_Problem description_:
Copy exactly, and only, the lines from the one containing "bm.faces.new((a[i], a[j], b[j], b[i]))" through the last line of the records below.
*** Entries provided Section Begins ***
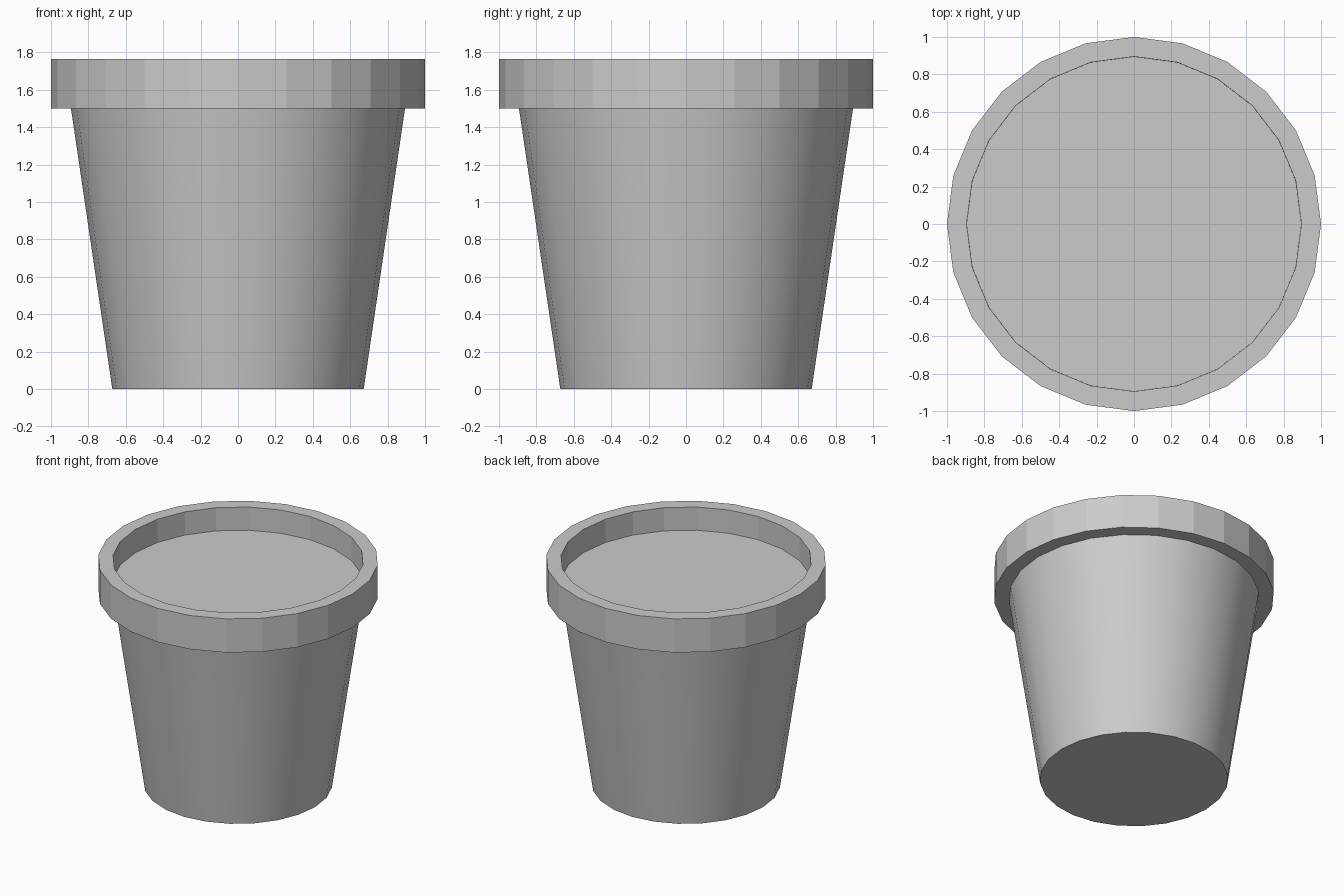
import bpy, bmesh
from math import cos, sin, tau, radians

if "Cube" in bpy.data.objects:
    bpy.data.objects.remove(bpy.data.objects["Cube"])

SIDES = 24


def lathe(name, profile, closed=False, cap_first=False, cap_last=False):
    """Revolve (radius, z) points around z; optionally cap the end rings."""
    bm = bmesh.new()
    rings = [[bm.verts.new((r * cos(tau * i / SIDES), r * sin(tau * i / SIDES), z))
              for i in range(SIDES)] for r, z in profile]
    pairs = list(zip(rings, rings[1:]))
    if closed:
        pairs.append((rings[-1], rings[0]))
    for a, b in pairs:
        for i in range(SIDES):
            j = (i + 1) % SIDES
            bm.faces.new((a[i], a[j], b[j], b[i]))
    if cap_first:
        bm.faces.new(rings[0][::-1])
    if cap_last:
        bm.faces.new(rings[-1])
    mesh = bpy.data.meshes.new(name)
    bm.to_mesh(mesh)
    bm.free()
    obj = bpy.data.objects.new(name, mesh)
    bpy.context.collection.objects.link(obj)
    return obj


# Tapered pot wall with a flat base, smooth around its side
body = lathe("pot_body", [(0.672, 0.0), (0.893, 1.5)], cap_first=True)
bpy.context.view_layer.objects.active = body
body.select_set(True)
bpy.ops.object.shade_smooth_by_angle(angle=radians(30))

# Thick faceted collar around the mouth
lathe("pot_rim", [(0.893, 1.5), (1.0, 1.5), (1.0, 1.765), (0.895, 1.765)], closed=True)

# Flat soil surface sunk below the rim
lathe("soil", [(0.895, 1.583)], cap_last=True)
*** Entries provided Section Ends ***
_Written response_:
            bm.faces.new((a[i], a[j], b[j], b[i]))
    if cap_first:
        bm.faces.new(rings[0][::-1])
    if cap_last:
        bm.faces.new(rings[-1])
    mesh = bpy.data.meshes.new(name)
    bm.to_mesh(mesh)
    bm.free()
    obj = bpy.data.objects.new(name, mesh)
    bpy.context.collection.objects.link(obj)
    return obj


# Tapered pot wall with a flat base, smooth around its side
body = lathe("pot_body", [(0.672, 0.0), (0.893, 1.5)], cap_first=True)
bpy.context.view_layer.objects.active = body
body.select_set(True)
bpy.ops.object.shade_smooth_by_angle(angle=radians(30))

# Thick faceted collar around the mouth
lathe("pot_rim", [(0.893, 1.5), (1.0, 1.5), (1.0, 1.765), (0.895, 1.765)], closed=True)

# Flat soil surface sunk below the rim
lathe("soil", [(0.895, 1.583)], cap_last=True)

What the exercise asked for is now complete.